In the 1870 federal census, D. B. Brown is listed as a 21-year-old lawyer from Pennsylvania, in household #15. Like Josiah J. Brown, he had connections to Presbyterian missionaries.

David was born in 1849, the seventh and penultimate child of Rev. David B. Brown, Sr. and his wife, Alice H. Pusey. He had 4 older sisters (Helen Ann, Mary Crawford, Alice Hill, and Elizabeth Cooper) and two older brothers, John, and David’s namesake, David B., who died at 11 months old. Four years after David was born, the final child, James Cooper was born.

David’s father was born in the small village of Newton, Scotland, about 10 miles from the edges of Edinburgh, overlooking the Firth of Forth. Alice Pusey was a native Pennsylvanian and they were married in Philadelphia Oct 24, 1835. When David, Jr. was born, David, Sr. was a home missionary, seeking to establish a church in Coudersport, Potter Co., PA. In a report for the American Home Missionary Society for 1849, the year of David, Jr.’s birth, his father wrote:

I live in the centre of a region larger than the States of Connecticut and Rhode Island together, in which there is not a single place of worship, i.e., church buildings from my house, is the following: 36 miles east, 26 miles north, 28 miles west, and 70 miles south. May God help us to raise a temple to his praise in this vast and desolate region.

Rev. Brown succeeded in his vision—when David, Jr. was just one year old, the first church ever built in Coudersport was a Presbyterian house of worship, erected in 1850, as a result of his father’s perseverance over several years.

Rev. David B. Brown, Sr. and his wife, Alice H. Pusey

David B., Jr. clearly inherited his father’s drive, perseverance, and ambition but, rather than becoming a man of the cloth, he pursued a legal education instead. He was already a qualified lawyer on his arrival in Kansas in 1869 and was admitted to the practice of law in Montgomery County on May 9, 1870 (during the same court session for which George A. Brown was on the grand jury). Duncan’s History of Montgomery County gives us some wonderful insight into his background and personality, even echoing the perseverance of his father:

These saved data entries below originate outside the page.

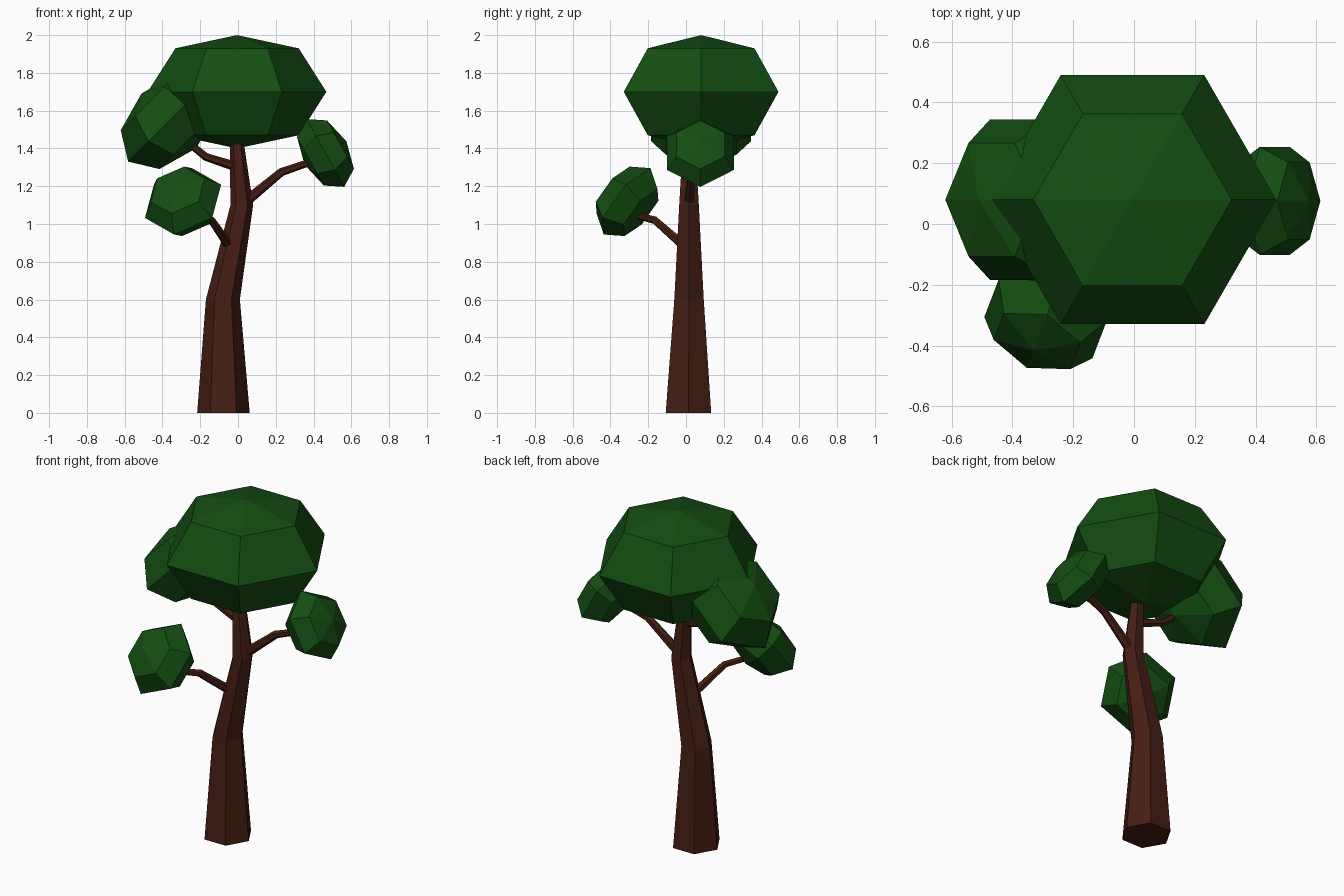
import bpy, bmesh
from math import sin, cos, pi, radians
from mathutils import Vector, Matrix

if "Cube" in bpy.data.objects:
    bpy.data.objects.remove(bpy.data.objects["Cube"])


def material(name, color):
    m = bpy.data.materials.new(name)
    m.diffuse_color = (*color, 1)
    m.use_nodes = True
    m.node_tree.nodes["Principled BSDF"].inputs["Base Color"].default_value = m.diffuse_color
    return m


GREEN = material("leaf_green", (0.007, 0.075, 0.006))
BROWN = material("bark_brown", (0.058, 0.013, 0.006))


def finish(name, bm, mat):
    bmesh.ops.recalc_face_normals(bm, faces=bm.faces)
    me = bpy.data.meshes.new(name)
    bm.to_mesh(me)
    bm.free()
    me.materials.append(mat)
    ob = bpy.data.objects.new(name, me)
    bpy.context.collection.objects.link(ob)


def skin(bm, rings):
    for a, b in zip(rings, rings[1:]):
        for i in range(6):
            j = (i + 1) % 6
            bm.faces.new((a[i], a[j], b[j], b[i]))


def leaf_clump(name, center, radius, height, tilt, azimuth, ring=(0.707, 0.707)):
    """Six-sided, four-band ball whose pole leans outward at tilt above the horizon."""
    t, p = radians(tilt), radians(azimuth)
    h = Vector((cos(p), sin(p), 0))
    axis = h * cos(t) + Vector((0, 0, sin(t)))
    u = h * -sin(t) + Vector((0, 0, cos(t)))
    w = axis.cross(u)
    c = Vector(center)
    bm = bmesh.new()
    rings = []
    for r, z in ((ring[0], -ring[1]), (1, 0), ring):
        rings.append([bm.verts.new(c + axis * z * height + radius * r *
                      (u * cos(i * pi / 3) + w * sin(i * pi / 3))) for i in range(6)])
    skin(bm, rings)
    for s, loop in ((-1, rings[0]), (1, rings[-1])):
        tip = bm.verts.new(c + axis * height * s)
        for i in range(6):
            bm.faces.new((tip, loop[i], loop[(i + 1) % 6]))
    finish(name, bm, GREEN)


def limb(name, path, radii, level=False):
    """Six-sided tapering tube; level keeps the sections horizontal."""
    pts = [Vector(p) for p in path]
    bm = bmesh.new()
    rings = []
    for k, (p, r) in enumerate(zip(pts, radii)):
        d = (pts[min(k + 1, len(pts) - 1)] - pts[max(k - 1, 0)]).normalized()
        if level:
            u, w = Vector((1, 0, 0)), Vector((0, 1, 0))
        else:
            w = Vector((0, 0, 1)).cross(d).normalized()
            u = w.cross(d)
        rings.append([bm.verts.new(p + r * (u * cos(i * pi / 3) + w * sin(i * pi / 3)))
                      for i in range(6)])
    skin(bm, rings)
    bm.faces.new(rings[0])
    bm.faces.new(rings[-1])
    finish(name, bm, BROWN)


# Trunk and branches
limb("trunk", [(-0.077, 0.013, 0), (-0.08, 0.016, 0.6), (0.02, 0.016, 1.1), (-0.008, 0.016, 1.45)],
     [0.139, 0.09, 0.06, 0.036], level=True)
limb("right_branch", [(0.03, 0.016, 1.11), (0.23, 0.03, 1.275), (0.42, 0.05, 1.34)],
     [0.028, 0.022, 0.018])
limb("left_branch", [(0.0, 0.016, 1.30), (-0.17, 0.035, 1.355), (-0.3, 0.06, 1.46)],
     [0.026, 0.021, 0.018])
limb("front_branch", [(-0.03, 0.016, 0.86), (-0.14, -0.165, 1.02), (-0.24, -0.28, 1.05)],
     [0.026, 0.021, 0.017])

# Foliage
leaf_clump("crown", (-0.005, 0.08, 1.70), 0.473, 0.30, 90, 0, (0.69, 0.767))
leaf_clump("right_foliage", (0.463, 0.076, 1.376), 0.205, 0.127, 29, 0, (0.715, 0.715))
leaf_clump("left_foliage", (-0.366, 0.08, 1.546), 0.305, 0.205, 45, 180)
leaf_clump("front_foliage", (-0.291, -0.312, 1.12), 0.22, 0.14, 37, -111)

D. B. Brown was admitted to the bar on the certificate of his admission in the Supreme Court of the District of Columbia. He came to Independence from Indiana and was a brother of Mrs. Theodore Filkins [Alice Hill Brown], one of the early settlers of the country. He was a young man, about twenty-four years of age and of fair attainments and displayed great energy, industry and perseverance, and it was freely predicted by the lawyers who knew him that a bright future awaited him in the profession. He contracted a severe cold from exposure in efforts to erect a building on Penn. avenue, near where is now located the harness store of John Cramer, which developed into pneumonia and ended his career on earth (p. 197).

As this account describes, David died way too young, apparently passing away on August 18, 1870 in Independence, at the age of just 21. The date of his premature death, which was before Christmas 1870, precludes David from being the man that brought the Ingalls family their presents from Independence.

This advertisement appeared in the Independence Pioneer newspaper just a few weeks before David Brown’s death:

Independence Pioneer (Independence, Kansas), 02 Jul 1870, Sat. Page 1